Dr Fulya Taylan
“In our research group, we are now investigating how this specific folliculin variant affects the expression of genes in key signaling pathways.”
Dr Fulya Taylan
Karolinska Institute, Stockholm, Sweden
Investigating molecular mechanisms of an autosomal recessive FLCN-related disorder resembling biallelic FNIP1 disorder
Some diseases are very rare and can affect just one person or a small group of people worldwide. Birt-Hogg-Dubé syndrome is one of these diseases. It makes people more likely to get certain types of cancer and can cause other problems like lung cysts and skin tumors in adulthood.
We have approximately 20 000 genes and most of them are found in two copies, including a gene called Folliculin (FLCN). In individuals with Birt-Hogg-Dubé syndrome (BHDS), one of the copies of the FLCN gene is missing or not functioning properly. We, on the other side, want to know if there is a new disease where both copies of the FLCN gene are not functioning properly, and this is what we are investigating in our project.
A young male patient with an unknown syndrome came to our attention. He presented mainly problems with his immune system, learning difficulties, and developmental delay. He also developed leukemia at age 1 year. We analyzed his entire genome and identified a very rare variant in both copies of the FLCN gene. Both his parents have one copy of the gene with this rare variant, but they don’t have the same problems as their son and they don’t have any signs of BHDS.

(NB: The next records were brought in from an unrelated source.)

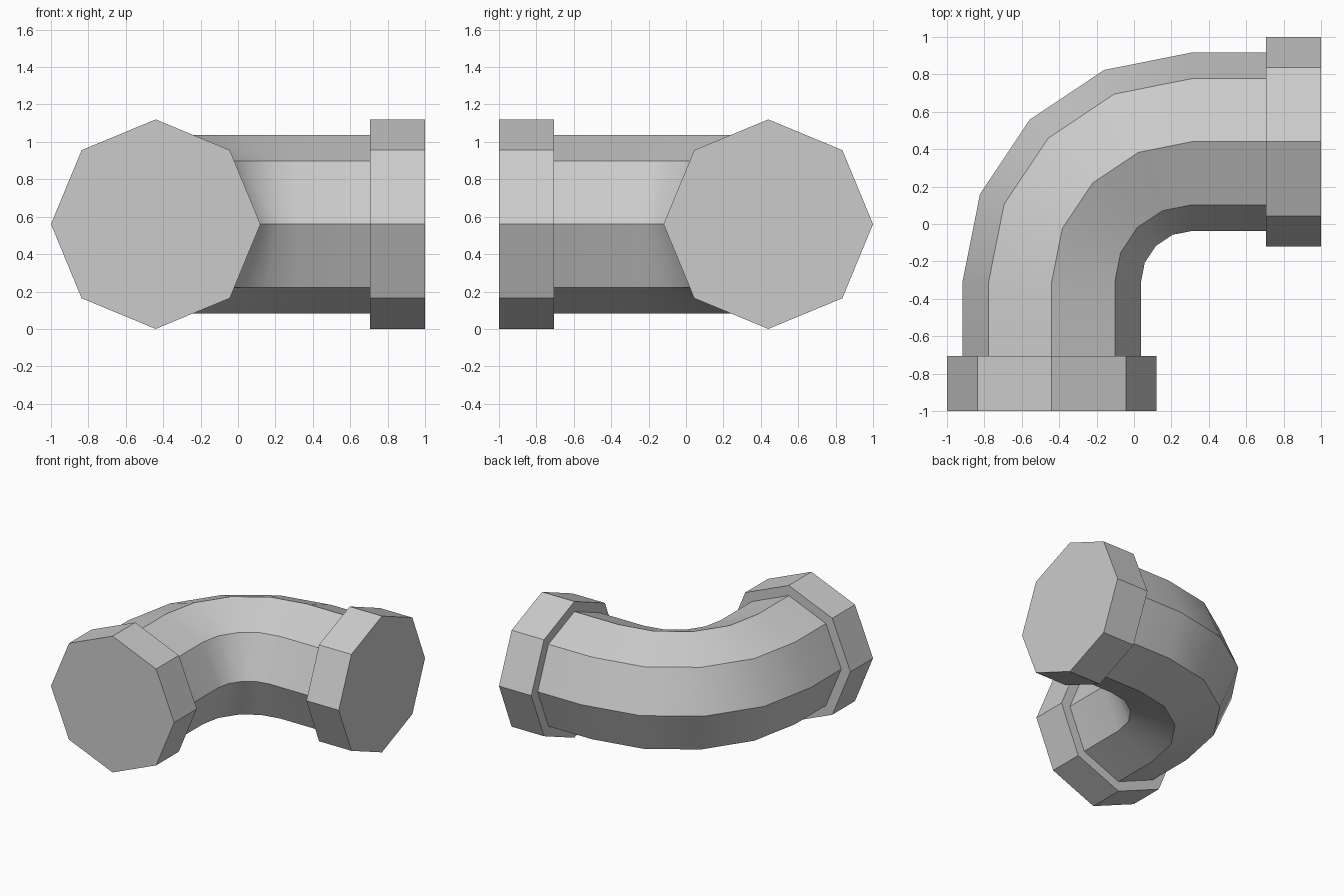
import bpy, bmesh
from math import sin, cos, pi, radians
from mathutils import Vector

if "Cube" in bpy.data.objects:
    bpy.data.objects.remove(bpy.data.objects["Cube"])

SIDES = 8
AXIS = 0.44        # offset of both pipe axes from the centre
HEIGHT = 0.56      # height of the pipe axis
BEND = 0.75        # bend radius
CORNER = BEND - AXIS   # bend centre is (CORNER, -CORNER)
COLLAR_BACK = 0.706


def sweep(name, stations, radius, caps):
    """Sweep an octagon through (x, y, turn) stations lying in the axis plane."""
    bm = bmesh.new()
    rings = []
    for x, y, turn in stations:
        side = Vector((-cos(turn), sin(turn), 0))
        ring = []
        for i in range(SIDES):
            a = 2 * pi * i / SIDES
            p = Vector((x, y, HEIGHT)) + radius * (side * cos(a) + Vector((0, 0, sin(a))))
            ring.append(bm.verts.new(p))
        rings.append(ring)
    for r0, r1 in zip(rings, rings[1:]):
        for i in range(SIDES):
            j = (i + 1) % SIDES
            bm.faces.new((r0[i], r0[j], r1[j], r1[i]))
    if caps:
        bm.faces.new(rings[0])
        bm.faces.new(rings[-1])
    bmesh.ops.recalc_face_normals(bm, faces=bm.faces)
    mesh = bpy.data.meshes.new(name)
    bm.to_mesh(mesh)
    bm.free()
    obj = bpy.data.objects.new(name, mesh)
    bpy.context.collection.objects.link(obj)
    bpy.ops.object.select_all(action='DESELECT')
    obj.select_set(True)
    bpy.context.view_layer.objects.active = obj
    bpy.ops.object.shade_smooth_by_angle(angle=radians(30))
    return obj


# Elbow pipe: straight, quarter bend in four steps, straight
path = [(-AXIS, -COLLAR_BACK - 0.01, 0)]
for k in range(5):
    t = k * pi / 8
    path.append((CORNER - BEND * cos(t), -CORNER + BEND * sin(t), t))
path.append((COLLAR_BACK + 0.01, AXIS, pi / 2))
sweep("elbow_pipe", path, 0.477, caps=False)

# Octagonal end collars
sweep("front_collar", [(-AXIS, -1, 0), (-AXIS, -COLLAR_BACK, 0)], 0.56, caps=True)
sweep("right_collar", [(COLLAR_BACK, AXIS, pi / 2), (1, AXIS, pi / 2)], 0.56, caps=True)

We know that Folliculin is important for the development and maintenance of the inner balance of the cells. When we searched for the scientific literature, we found out that there were animal models lacking two copies of FLCN and they have problems with development and growth as well as the immune system which are similar to what we observe in our patient. In our project, we study cells from our patient and compare them with cells from individuals that have two healthy copies of FLCN. We use different methods to understand how different genes and proteins inside the patient cells behave in the presence of two affected copies of FLCN when compared to healthy controls.
We hope that by studying the patient cells, we can learn more about how the FLCN gene works and how it causes a new syndrome that shows different signs compared to BHDS. Our research may also help us understand more about BHDS.